Recognizing the Signs of Urinary Incontinence
Urinary incontinence is a common problem for men and women throughout the world. Any loss of bladder control is a sign of urinary incontinence. In fact, around 20 million Americans currently have or have had signs of urinary incontinence at some point in their lives. This statistic doesn’t include any of those who have signs, but do not report them to the doctor out of fear or embarrassment. There are many signs, types, risk factors, causes and symptoms of urinary incontinence. We’ll go over them here.
What are the Signs of Urinary Incontinence?
There are many different things that can be seen as a loss of bladder control. The most basic one being that urine leaks through due to an underlying circumstance. Examples of these circumstances are:
- Functional Incontinence – This is a term that means a person is unable to make it to the toilet due to a physical or mental disability.
- Overflow Incontinence – When the bladder becomes too full and you are unable to empty in time, overflow of urine may cause a small amount of leakage.
- Urge Incontinence – When someone has a large urge to urinate and they are unable to withhold it.
- Mixed Incontinence – A combination of both urge and stress incontinence.
- Stress Incontinence – This term defines a loss of urinary control due to physical contractions.

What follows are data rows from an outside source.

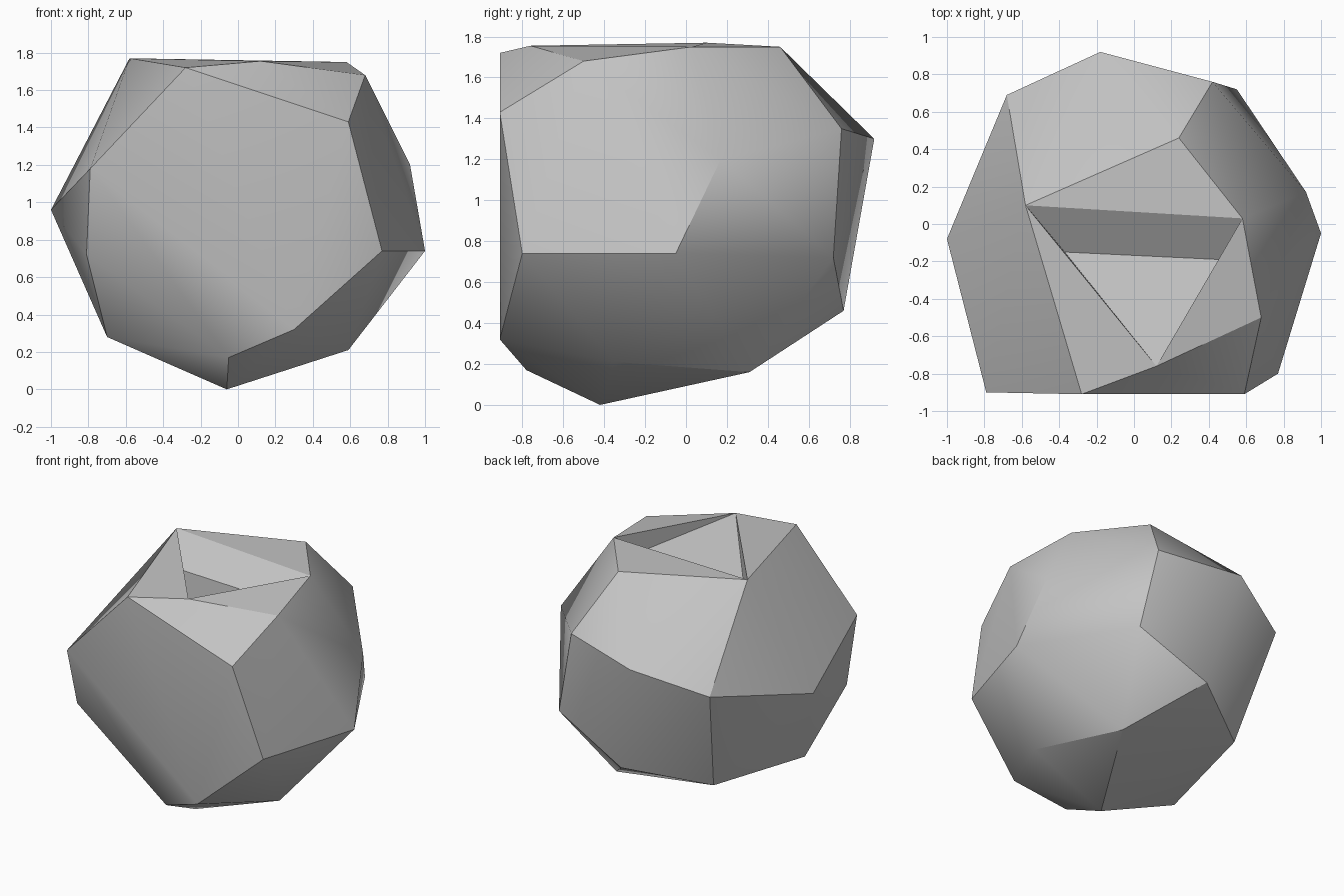
import bpy
import bmesh
import math
from mathutils import Vector

# Remove the default object
default_object = bpy.data.objects.get("Cube")
if default_object:
    bpy.data.objects.remove(default_object, do_unlink=True)


def make_material(name, colour):
    """Plain single-colour material for viewport and render."""
    material = bpy.data.materials.new(name)
    material.use_nodes = True
    material.diffuse_color = colour
    shader = material.node_tree.nodes["Principled BSDF"]
    shader.inputs["Base Color"].default_value = colour
    shader.inputs["Roughness"].default_value = 0.9
    return material


# Boulder corners, grouped from the ground upwards
base_corners = [
    (-.06, -.42, 0), (-.05, -.78, .17), (.36, .31, .16), (.59, -.35, .21),
    (-.7, -.41, .28), (.3, -.91, .32), (-.53, .43, .34), (0, .77, .46),
]
waist_corners = [
    (-.81, -.75, .72), (.55, .72, .72), (.77, -.8, .74), (1, -.05, .74),
    (-1, -.08, .96), (-.68, .69, 1.14), (-.79, -.9, 1.18), (.92, .17, 1.2),
]
shoulder_corners = [
    (-.18, .92, 1.3), (.42, .76, 1.35), (.59, -.91, 1.43),
    (.68, -.5, 1.68), (-.28, -.91, 1.72), (.24, .46, 1.75),
]
# Rim of the chipped hollow on top, and the crease at its bottom
chip_rim = [(-.58, .1, 1.77), (.58, .03, 1.75), (.12, -.76, 1.755)]
chip_crease = [(-.37, -.15, 1.61), (.46, -.19, 1.61)]


def add_corners(bm, corners):
    return [bm.verts.new(Vector(corner)) for corner in corners]


def carve_chip(bm, rim, crease_points):
    """Replace the flat triangle inside the rim with a creased hollow."""
    for face in list(bm.faces):
        if all(vert in rim for vert in face.verts):
            bmesh.ops.delete(bm, geom=[face], context='FACES_ONLY')
    left, right, tip = rim
    crease_left, crease_right = add_corners(bm, crease_points)
    walls = [
        (left, right, crease_right, crease_left),
        (crease_left, crease_right, tip),
        (left, crease_left, tip),
        (right, tip, crease_right),
    ]
    for wall in walls:
        bm.faces.new(wall)


# Boulder: faceted hull with the hollow cut into its crown
bm = bmesh.new()
add_corners(bm, base_corners + waist_corners + shoulder_corners)
rim_verts = add_corners(bm, chip_rim)
bmesh.ops.convex_hull(bm, input=list(bm.verts))
carve_chip(bm, rim_verts, chip_crease)
bmesh.ops.recalc_face_normals(bm, faces=list(bm.faces))

mesh = bpy.data.meshes.new("boulder")
bm.to_mesh(mesh)
bm.free()
mesh.materials.append(make_material("stone_grey", (.55, .55, .55, 1)))
boulder = bpy.data.objects.new("boulder", mesh)
bpy.context.collection.objects.link(boulder)

# Soft shading across shallow facets, crisp on the strong edges
bpy.ops.object.select_all(action='DESELECT')
boulder.select_set(True)
bpy.context.view_layer.objects.active = boulder
bpy.ops.object.shade_smooth_by_angle(angle=math.radians(30))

Such as coughing or sneezing.
Narrowing Down the Source
Urinary incontinence is usually a symptom of your lifestyle and underlying health conditions. Here is a list of different things that can lead to urinary incontinence.

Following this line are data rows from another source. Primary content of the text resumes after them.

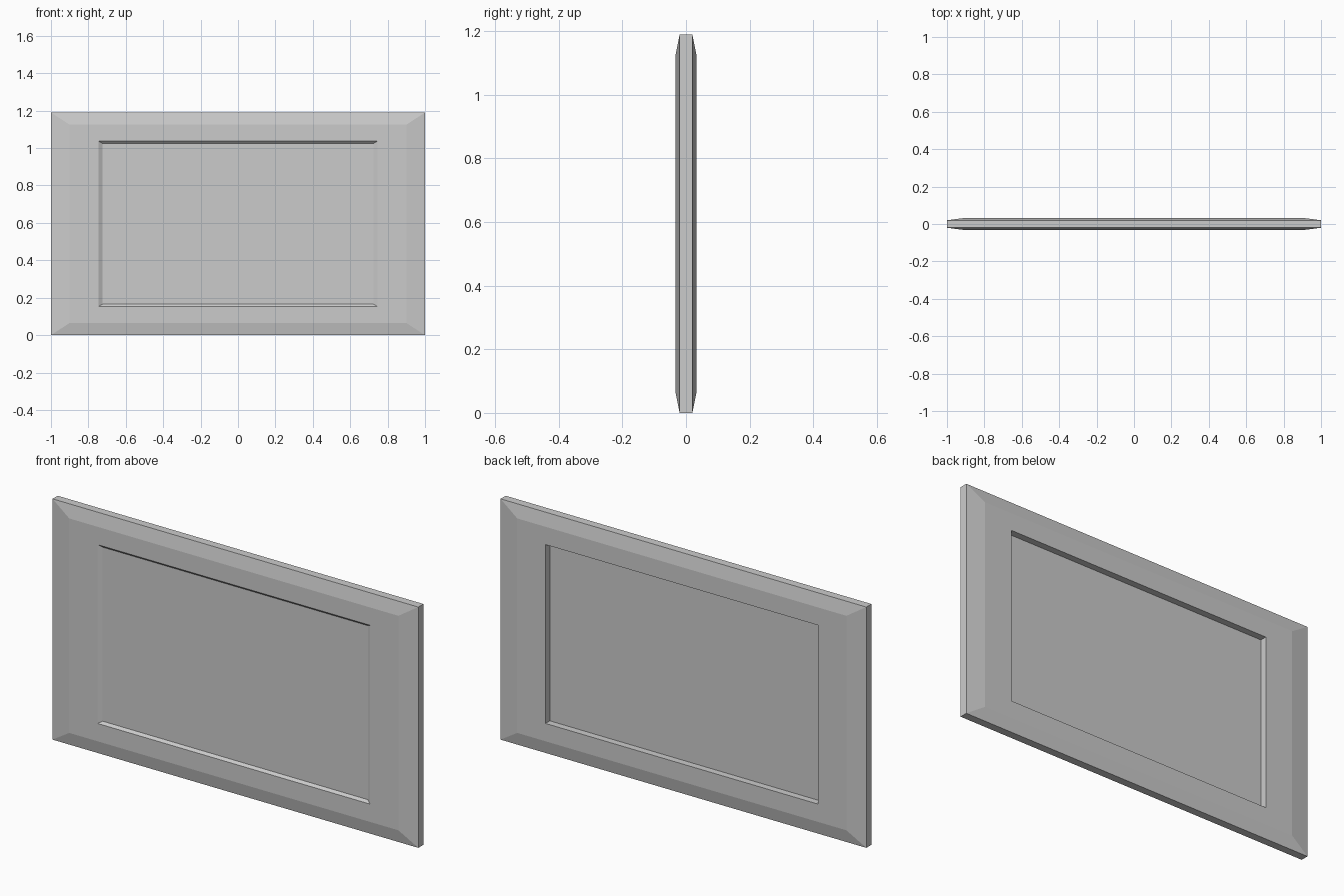
import bpy
import bmesh

cube = bpy.data.objects.get("Cube")
if cube:
    bpy.data.objects.remove(cube, do_unlink=True)

WIDTH, HEIGHT = 2.0, 1.19

# Plain grey finish
GREY = (0.6, 0.6, 0.6, 1.0)
grey = bpy.data.materials.new("plain grey")
grey.use_nodes = True
grey.diffuse_color = GREY
grey.node_tree.nodes["Principled BSDF"].inputs["Base Color"].default_value = GREY


def add_ring(bm, inset_x, inset_z, y):
    """Rectangle inset from the outer outline, at depth y."""
    x, z0, z1 = WIDTH / 2 - inset_x, inset_z, HEIGHT - inset_z
    return [bm.verts.new(p) for p in ((-x, y, z0), (x, y, z0), (x, y, z1), (-x, y, z1))]


def lofted_panel(name, rings):
    """Bridge successive rectangles and cap both ends."""
    bm = bmesh.new()
    loops = [add_ring(bm, *r) for r in rings]
    for a, b in zip(loops, loops[1:]):
        for i in range(4):
            j = (i + 1) % 4
            bm.faces.new((a[i], a[j], b[j], b[i]))
    bm.faces.new(loops[0])
    bm.faces.new(loops[-1])
    bmesh.ops.recalc_face_normals(bm, faces=bm.faces)
    mesh = bpy.data.meshes.new(name)
    bm.to_mesh(mesh)
    bm.free()
    mesh.materials.append(grey)
    obj = bpy.data.objects.new(name, mesh)
    bpy.context.collection.objects.link(obj)
    return obj


# Bevelled frame with a chamfered front recess and a straight-walled back recess
lofted_panel("framed_panel", [
    (0.275, 0.165, -0.021),   # front recess floor
    (0.255, 0.153, -0.033),   # front recess rim
    (0.10, 0.065, -0.033),    # front bevel, inner edge
    (0.0, 0.0, -0.02),        # outer edge, front
    (0.0, 0.0, 0.02),         # outer edge, back
    (0.10, 0.065, 0.033),     # back bevel, inner edge
    (0.255, 0.153, 0.033),    # back recess rim
    (0.255, 0.153, -0.001),   # back recess floor
])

- Too Many Fluids
- Bladder Irritation
- Interstitial Cystitis
- Inflammation of the Prostate Gland
- Bladder Stones
- Bladder Cancer

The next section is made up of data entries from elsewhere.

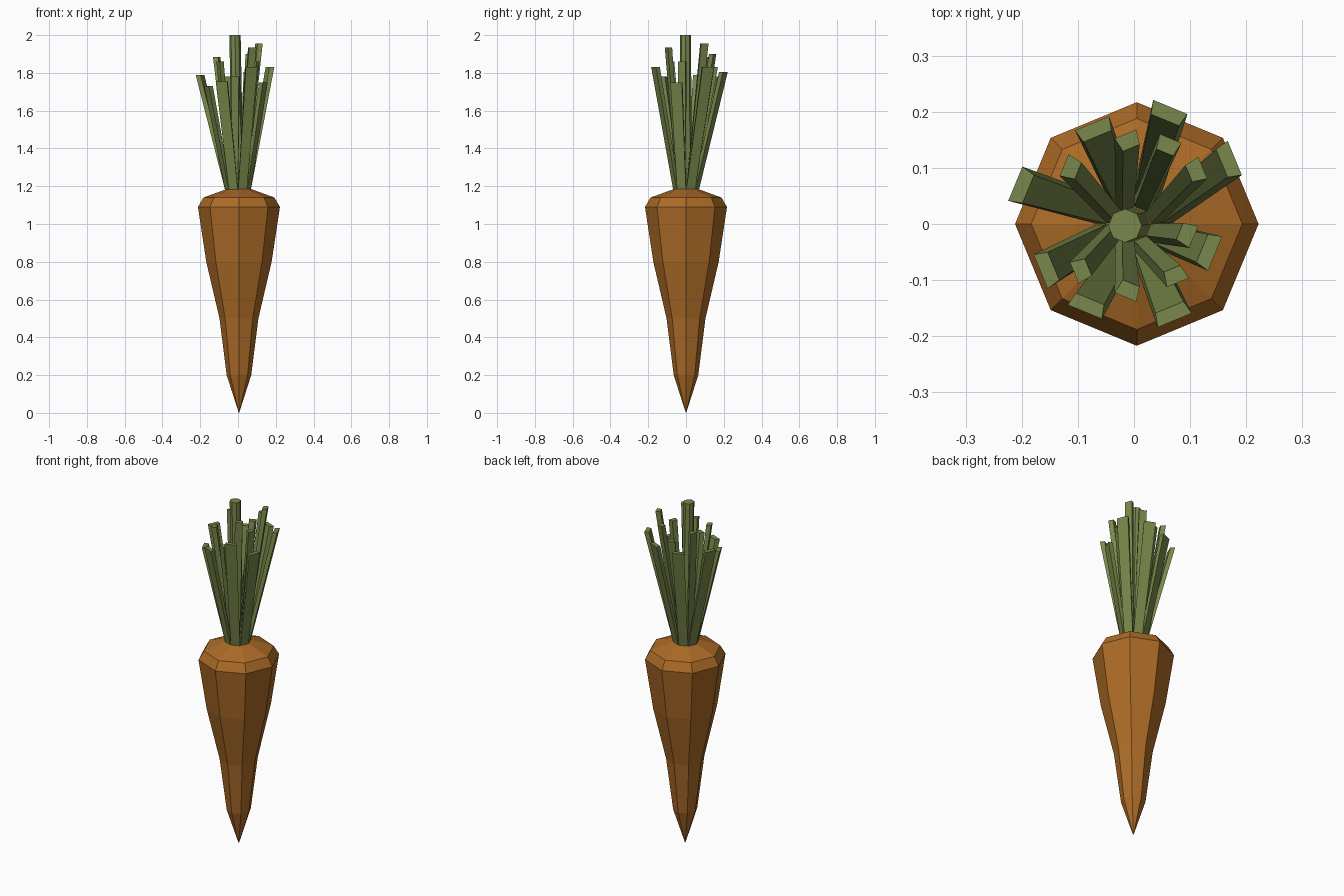
import bpy, math
from mathutils import Vector

if "Cube" in bpy.data.objects:
    bpy.data.objects.remove(bpy.data.objects["Cube"])


def material(name, color):
    m = bpy.data.materials.new(name)
    m.diffuse_color = (*color, 1)
    m.use_nodes = True
    m.node_tree.nodes["Principled BSDF"].inputs["Base Color"].default_value = m.diffuse_color
    return m


ORANGE = material("orange", (0.41, 0.147, 0.02))
GREEN = material("green", (0.19, 0.245, 0.07))


def make(name, verts, faces, mat):
    me = bpy.data.meshes.new(name)
    me.from_pydata(verts, [], faces)
    me.materials.append(mat)
    ob = bpy.data.objects.new(name, me)
    bpy.context.collection.objects.link(ob)
    return ob


def loft(name, rings, mat):
    """Skin equal-length rings, ordered bottom to top, and cap both ends."""
    n = len(rings[0])
    verts = [v for r in rings for v in r]
    faces = [(k * n + i, k * n + (i + 1) % n, (k + 1) * n + (i + 1) % n, (k + 1) * n + i)
             for k in range(len(rings) - 1) for i in range(n)]
    faces.append(tuple(reversed(range(n))))
    faces.append(tuple(range(len(verts) - n, len(verts))))
    return make(name, verts, faces, mat)


def octagon(cx, cy, r, z):
    return [(cx + r * math.cos(i * math.pi / 4), cy + r * math.sin(i * math.pi / 4), z)
            for i in range(8)]


def wedge(cx, cy, z, angle, outer, inner, depth):
    """Trapezoid facing outwards along angle."""
    n = Vector((math.cos(angle), math.sin(angle), 0))
    t = Vector((-n.y, n.x, 0))
    c = Vector((cx, cy, z))
    return [c + n * a * depth / 2 + t * b / 2
            for a, b in ((1, -outer), (1, outer), (-1, inner), (-1, -inner))]


# Root
profile = [(0.001, 0.0), (0.065, 0.2), (0.103, 0.5), (0.173, 0.8),
           (0.217, 1.09), (0.188, 1.14), (0.065, 1.185)]
loft("carrot_root", [octagon(0.005, 0, r, z) for r, z in profile], ORANGE)

# Central stalk
loft("centre_stalk", [octagon(0, 0, 0.03, 1.17), octagon(-0.016, -0.003, 0.03, 2.0)], GREEN)

# Stalk tips (x, y, z), one per octagon side, starting at 22.5 degrees
outer_tips = [(0.168, 0.113, 1.83), (0.06, 0.197, 1.805), (-0.07, 0.168, 1.78),
              (-0.20, 0.067, 1.79), (-0.155, -0.08, 1.73), (-0.083, -0.145, 1.755),
              (0.068, -0.16, 1.83), (0.133, -0.048, 1.75)]
inner_tips = [(0.11, 0.095, 1.955), (0.06, 0.14, 1.9), (-0.01, 0.148, 1.83),
              (-0.112, 0.1, 1.885), (-0.094, -0.082, 1.86), (-0.01, -0.118, 1.78),
              (0.073, -0.092, 1.935), (0.094, -0.018, 1.86)]


def stalk_ring(name, tips, base_r, base, tip):
    for i, (x, y, z) in enumerate(tips):
        a = math.radians(22.5 + 45 * i)
        loft(f"{name}_{i + 1}",
             [wedge(base_r * math.cos(a), base_r * math.sin(a), 1.17, a, *base),
              wedge(x, y, z, a, *tip)], GREEN)


stalk_ring("outer_stalk", outer_tips, 0.052, (0.05, 0.036, 0.018), (0.066, 0.054, 0.025))
stalk_ring("inner_stalk", inner_tips, 0.035, (0.036, 0.023, 0.016), (0.042, 0.032, 0.027))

- Prostate Cancer
- Neurological Disorders
All of these can be an underlying cause of urinary incontinence and it is important to be honest with your doctor about everything you’re involved with and even slight symptoms or signs you notice. Once the source of the urinary incontinence is located, then treatment will begin. Again, urinary incontinence is not a disease, but a symptom of behaviors and personal health.